Jobs' anticipation of what would be successful in tablets ended up being presciently correct. Having a clear, confident, strategic vision allowed Apple to make long term plans, which included developing custom silicon optimized specifically to competently deliver that vision.
In particular, Apple could build iPad mini with the previous year's A5 chips and have a fully differentiated set of tablets to offer, scaling from a lower-priced small tablet with a regular screen to its best A6X-powered full-sized Retina Display iPad 4.
Apple's apps vs. the web
When Jobs launched the first iPhone he said the solution for third party software titles was going to be web apps. Developers pushed back hard. Not having access to the new iPhone's "Cocoa touch" native app APIs would mean their apps couldn't be nearly as good as the ones Apple was building.
Apple pretty clearly already had an App Store in development. The company was already selling mini-games for iPod, using certificate-signing to prevent malware tampering and software piracy. Jobs admitted Apple was working on an iPhone App Store that fall and unveiled its plans in detail the next spring. It quickly became abundantly clear that simple, native apps were a critically important part of the iPhone's success.

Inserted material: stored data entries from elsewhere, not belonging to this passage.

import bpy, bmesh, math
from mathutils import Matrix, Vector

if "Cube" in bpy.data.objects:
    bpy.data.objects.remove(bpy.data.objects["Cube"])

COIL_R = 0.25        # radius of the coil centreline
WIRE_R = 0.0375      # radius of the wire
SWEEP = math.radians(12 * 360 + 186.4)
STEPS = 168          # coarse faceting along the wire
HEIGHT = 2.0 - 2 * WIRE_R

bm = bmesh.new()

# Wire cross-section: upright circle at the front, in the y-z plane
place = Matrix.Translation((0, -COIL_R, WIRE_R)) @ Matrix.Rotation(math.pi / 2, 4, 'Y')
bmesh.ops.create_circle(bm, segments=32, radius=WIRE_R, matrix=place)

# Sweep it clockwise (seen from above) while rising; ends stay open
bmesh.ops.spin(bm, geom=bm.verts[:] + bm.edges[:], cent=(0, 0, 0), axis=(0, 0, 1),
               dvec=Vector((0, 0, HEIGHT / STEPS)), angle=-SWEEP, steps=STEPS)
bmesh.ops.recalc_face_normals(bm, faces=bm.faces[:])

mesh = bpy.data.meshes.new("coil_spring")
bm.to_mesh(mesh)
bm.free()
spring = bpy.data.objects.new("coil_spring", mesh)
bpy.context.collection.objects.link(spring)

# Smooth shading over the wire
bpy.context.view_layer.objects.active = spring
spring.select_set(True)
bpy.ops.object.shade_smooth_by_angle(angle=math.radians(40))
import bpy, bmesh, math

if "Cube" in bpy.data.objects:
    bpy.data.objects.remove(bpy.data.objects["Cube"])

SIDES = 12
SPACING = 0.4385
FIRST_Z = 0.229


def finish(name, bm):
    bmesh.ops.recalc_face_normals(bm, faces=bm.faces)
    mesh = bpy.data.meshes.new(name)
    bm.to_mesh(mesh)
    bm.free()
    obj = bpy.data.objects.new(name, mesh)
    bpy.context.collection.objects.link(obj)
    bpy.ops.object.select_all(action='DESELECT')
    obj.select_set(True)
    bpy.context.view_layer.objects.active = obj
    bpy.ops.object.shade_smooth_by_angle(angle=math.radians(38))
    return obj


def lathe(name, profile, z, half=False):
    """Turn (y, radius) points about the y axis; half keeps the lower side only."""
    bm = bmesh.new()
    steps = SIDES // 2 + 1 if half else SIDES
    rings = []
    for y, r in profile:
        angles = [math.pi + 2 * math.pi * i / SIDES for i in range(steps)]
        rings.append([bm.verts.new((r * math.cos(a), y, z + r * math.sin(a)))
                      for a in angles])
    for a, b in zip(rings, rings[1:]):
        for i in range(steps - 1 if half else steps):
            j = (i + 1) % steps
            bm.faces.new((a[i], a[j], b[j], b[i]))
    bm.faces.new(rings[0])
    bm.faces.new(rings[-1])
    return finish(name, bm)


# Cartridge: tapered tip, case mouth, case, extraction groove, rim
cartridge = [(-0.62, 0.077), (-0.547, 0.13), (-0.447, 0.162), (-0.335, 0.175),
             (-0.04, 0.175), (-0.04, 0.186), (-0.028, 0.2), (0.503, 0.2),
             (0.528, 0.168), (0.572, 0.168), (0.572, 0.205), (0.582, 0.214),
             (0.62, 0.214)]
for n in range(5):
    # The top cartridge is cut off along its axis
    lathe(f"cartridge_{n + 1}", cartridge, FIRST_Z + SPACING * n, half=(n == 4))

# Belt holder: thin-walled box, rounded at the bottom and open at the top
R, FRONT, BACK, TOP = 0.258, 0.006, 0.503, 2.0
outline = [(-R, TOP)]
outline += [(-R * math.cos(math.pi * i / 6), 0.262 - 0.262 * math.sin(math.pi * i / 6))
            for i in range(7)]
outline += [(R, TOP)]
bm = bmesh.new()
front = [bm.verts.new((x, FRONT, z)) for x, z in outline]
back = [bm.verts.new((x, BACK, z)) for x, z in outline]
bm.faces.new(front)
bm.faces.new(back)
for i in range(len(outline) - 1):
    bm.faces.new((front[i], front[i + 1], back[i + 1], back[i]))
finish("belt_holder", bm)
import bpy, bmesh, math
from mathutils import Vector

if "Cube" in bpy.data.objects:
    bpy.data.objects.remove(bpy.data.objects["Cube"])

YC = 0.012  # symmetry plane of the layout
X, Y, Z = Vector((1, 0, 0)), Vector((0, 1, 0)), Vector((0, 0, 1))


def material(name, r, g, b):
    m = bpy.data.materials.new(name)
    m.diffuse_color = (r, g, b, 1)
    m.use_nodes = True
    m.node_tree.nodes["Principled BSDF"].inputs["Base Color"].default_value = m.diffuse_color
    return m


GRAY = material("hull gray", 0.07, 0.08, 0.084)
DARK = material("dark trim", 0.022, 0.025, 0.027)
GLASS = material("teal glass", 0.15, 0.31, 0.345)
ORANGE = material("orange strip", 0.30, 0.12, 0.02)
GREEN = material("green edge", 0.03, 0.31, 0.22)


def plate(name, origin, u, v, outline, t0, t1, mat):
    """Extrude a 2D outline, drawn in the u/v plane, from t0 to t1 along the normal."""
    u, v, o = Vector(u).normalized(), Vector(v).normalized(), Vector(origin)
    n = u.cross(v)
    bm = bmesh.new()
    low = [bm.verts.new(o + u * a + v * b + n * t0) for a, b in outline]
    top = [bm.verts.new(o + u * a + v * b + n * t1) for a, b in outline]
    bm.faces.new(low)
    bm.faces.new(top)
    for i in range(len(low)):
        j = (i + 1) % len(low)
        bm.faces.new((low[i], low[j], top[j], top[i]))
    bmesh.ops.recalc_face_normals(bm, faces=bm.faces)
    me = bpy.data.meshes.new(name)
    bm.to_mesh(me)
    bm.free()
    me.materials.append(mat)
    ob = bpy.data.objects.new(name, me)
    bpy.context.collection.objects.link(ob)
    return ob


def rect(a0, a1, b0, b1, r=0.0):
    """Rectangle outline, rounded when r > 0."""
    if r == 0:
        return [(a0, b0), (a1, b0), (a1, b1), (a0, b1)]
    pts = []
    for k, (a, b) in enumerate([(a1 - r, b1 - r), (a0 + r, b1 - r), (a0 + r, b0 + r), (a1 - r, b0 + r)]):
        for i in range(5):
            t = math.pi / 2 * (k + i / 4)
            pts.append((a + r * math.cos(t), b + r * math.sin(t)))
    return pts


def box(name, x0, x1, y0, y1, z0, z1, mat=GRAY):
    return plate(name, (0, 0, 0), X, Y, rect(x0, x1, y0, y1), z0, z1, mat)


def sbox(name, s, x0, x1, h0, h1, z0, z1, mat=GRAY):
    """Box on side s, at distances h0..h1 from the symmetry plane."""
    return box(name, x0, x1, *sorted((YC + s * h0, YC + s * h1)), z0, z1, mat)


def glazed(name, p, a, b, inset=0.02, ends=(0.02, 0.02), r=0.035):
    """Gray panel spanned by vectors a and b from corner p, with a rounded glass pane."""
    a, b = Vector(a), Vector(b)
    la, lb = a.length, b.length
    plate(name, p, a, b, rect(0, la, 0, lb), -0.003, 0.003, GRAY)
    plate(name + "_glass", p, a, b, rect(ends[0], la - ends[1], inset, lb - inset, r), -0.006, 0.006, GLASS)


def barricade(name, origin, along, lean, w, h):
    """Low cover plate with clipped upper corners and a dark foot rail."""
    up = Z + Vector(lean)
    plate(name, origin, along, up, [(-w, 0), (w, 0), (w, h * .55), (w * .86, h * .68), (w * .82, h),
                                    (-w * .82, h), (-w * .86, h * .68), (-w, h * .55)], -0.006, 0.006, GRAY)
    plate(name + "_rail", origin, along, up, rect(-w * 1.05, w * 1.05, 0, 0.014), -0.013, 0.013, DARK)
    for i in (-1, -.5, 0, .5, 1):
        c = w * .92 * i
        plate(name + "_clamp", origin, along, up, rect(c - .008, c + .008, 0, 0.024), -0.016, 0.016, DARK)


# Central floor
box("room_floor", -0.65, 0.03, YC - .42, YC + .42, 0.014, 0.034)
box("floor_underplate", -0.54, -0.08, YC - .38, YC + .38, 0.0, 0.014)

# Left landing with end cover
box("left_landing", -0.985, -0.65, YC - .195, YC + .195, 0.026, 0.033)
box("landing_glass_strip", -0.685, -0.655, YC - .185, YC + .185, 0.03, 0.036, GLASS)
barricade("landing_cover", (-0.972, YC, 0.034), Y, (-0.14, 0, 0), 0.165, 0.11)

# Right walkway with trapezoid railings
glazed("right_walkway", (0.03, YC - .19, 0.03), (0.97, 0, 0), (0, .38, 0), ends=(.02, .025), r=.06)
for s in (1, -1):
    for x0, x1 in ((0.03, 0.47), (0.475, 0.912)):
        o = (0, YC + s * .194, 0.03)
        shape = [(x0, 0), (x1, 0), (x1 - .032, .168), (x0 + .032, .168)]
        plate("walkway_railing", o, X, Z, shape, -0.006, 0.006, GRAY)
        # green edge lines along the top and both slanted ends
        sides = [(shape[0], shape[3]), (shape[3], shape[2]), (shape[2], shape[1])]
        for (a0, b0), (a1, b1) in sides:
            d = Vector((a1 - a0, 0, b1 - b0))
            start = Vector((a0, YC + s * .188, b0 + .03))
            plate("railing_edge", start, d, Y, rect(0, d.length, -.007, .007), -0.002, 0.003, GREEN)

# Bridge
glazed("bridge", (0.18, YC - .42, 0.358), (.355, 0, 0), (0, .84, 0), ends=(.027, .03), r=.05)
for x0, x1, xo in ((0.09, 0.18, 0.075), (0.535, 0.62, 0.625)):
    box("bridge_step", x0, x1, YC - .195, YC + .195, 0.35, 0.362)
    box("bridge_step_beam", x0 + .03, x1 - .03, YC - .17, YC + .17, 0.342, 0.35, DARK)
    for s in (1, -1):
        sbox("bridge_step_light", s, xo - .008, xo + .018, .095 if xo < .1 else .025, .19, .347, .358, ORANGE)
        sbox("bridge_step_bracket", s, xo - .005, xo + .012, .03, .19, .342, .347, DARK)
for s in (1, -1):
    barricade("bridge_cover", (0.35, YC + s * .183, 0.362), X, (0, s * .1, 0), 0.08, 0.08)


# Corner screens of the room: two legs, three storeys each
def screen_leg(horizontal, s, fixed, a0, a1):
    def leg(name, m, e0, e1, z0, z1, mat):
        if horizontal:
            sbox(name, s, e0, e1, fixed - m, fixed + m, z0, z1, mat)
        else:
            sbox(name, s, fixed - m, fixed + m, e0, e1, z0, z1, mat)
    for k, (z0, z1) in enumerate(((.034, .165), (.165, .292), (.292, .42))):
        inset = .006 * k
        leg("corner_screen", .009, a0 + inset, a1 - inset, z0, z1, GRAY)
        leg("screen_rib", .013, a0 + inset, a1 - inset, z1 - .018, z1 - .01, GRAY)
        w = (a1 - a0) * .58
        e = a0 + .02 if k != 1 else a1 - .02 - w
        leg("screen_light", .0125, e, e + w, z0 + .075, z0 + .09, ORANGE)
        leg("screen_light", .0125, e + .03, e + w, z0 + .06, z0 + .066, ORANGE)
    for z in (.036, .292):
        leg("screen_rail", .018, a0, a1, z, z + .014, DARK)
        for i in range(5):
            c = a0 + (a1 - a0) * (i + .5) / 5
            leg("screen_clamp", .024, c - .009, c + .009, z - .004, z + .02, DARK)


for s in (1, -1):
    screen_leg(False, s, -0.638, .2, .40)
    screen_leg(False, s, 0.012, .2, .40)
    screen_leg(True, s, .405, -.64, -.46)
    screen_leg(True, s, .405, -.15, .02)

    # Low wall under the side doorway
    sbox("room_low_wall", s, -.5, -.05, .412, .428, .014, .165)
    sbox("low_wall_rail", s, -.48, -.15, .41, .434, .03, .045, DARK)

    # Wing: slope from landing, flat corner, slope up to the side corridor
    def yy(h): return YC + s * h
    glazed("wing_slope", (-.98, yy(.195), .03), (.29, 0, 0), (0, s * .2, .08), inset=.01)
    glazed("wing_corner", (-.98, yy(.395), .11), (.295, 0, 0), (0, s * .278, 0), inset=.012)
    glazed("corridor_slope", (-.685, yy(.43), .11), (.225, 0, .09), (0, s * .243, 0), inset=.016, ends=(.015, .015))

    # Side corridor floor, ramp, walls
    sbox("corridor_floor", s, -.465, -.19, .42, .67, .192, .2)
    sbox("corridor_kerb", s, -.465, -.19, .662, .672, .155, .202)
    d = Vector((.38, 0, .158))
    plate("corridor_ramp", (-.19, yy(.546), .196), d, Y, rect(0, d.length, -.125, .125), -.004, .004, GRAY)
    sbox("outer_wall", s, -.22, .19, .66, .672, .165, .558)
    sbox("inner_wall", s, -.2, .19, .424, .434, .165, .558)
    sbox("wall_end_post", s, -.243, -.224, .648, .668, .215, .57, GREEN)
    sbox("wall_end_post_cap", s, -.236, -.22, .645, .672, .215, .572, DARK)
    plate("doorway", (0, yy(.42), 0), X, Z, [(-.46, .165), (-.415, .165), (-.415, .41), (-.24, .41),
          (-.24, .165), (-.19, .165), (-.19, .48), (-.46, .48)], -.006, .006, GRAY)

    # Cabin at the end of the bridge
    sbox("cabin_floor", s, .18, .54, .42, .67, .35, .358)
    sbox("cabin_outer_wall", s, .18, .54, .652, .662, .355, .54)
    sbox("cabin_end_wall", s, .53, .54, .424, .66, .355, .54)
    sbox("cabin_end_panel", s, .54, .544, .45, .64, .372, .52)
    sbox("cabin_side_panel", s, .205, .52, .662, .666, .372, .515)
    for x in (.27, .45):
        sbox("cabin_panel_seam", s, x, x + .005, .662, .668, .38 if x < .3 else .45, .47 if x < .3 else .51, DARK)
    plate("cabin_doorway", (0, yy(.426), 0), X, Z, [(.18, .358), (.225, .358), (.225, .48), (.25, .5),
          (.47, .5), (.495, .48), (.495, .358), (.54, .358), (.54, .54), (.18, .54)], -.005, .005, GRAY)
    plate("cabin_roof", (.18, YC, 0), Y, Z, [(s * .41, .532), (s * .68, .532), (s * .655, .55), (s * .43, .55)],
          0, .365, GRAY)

This makes it particularly dumb that just a few years later, the development community was again reversing things to claim Apple was now against web apps— including the entire Adobe Flash platform— in iOS and directing people to the App Store as the best way to distribute software as part of a nefarious act that was bad for everyone else.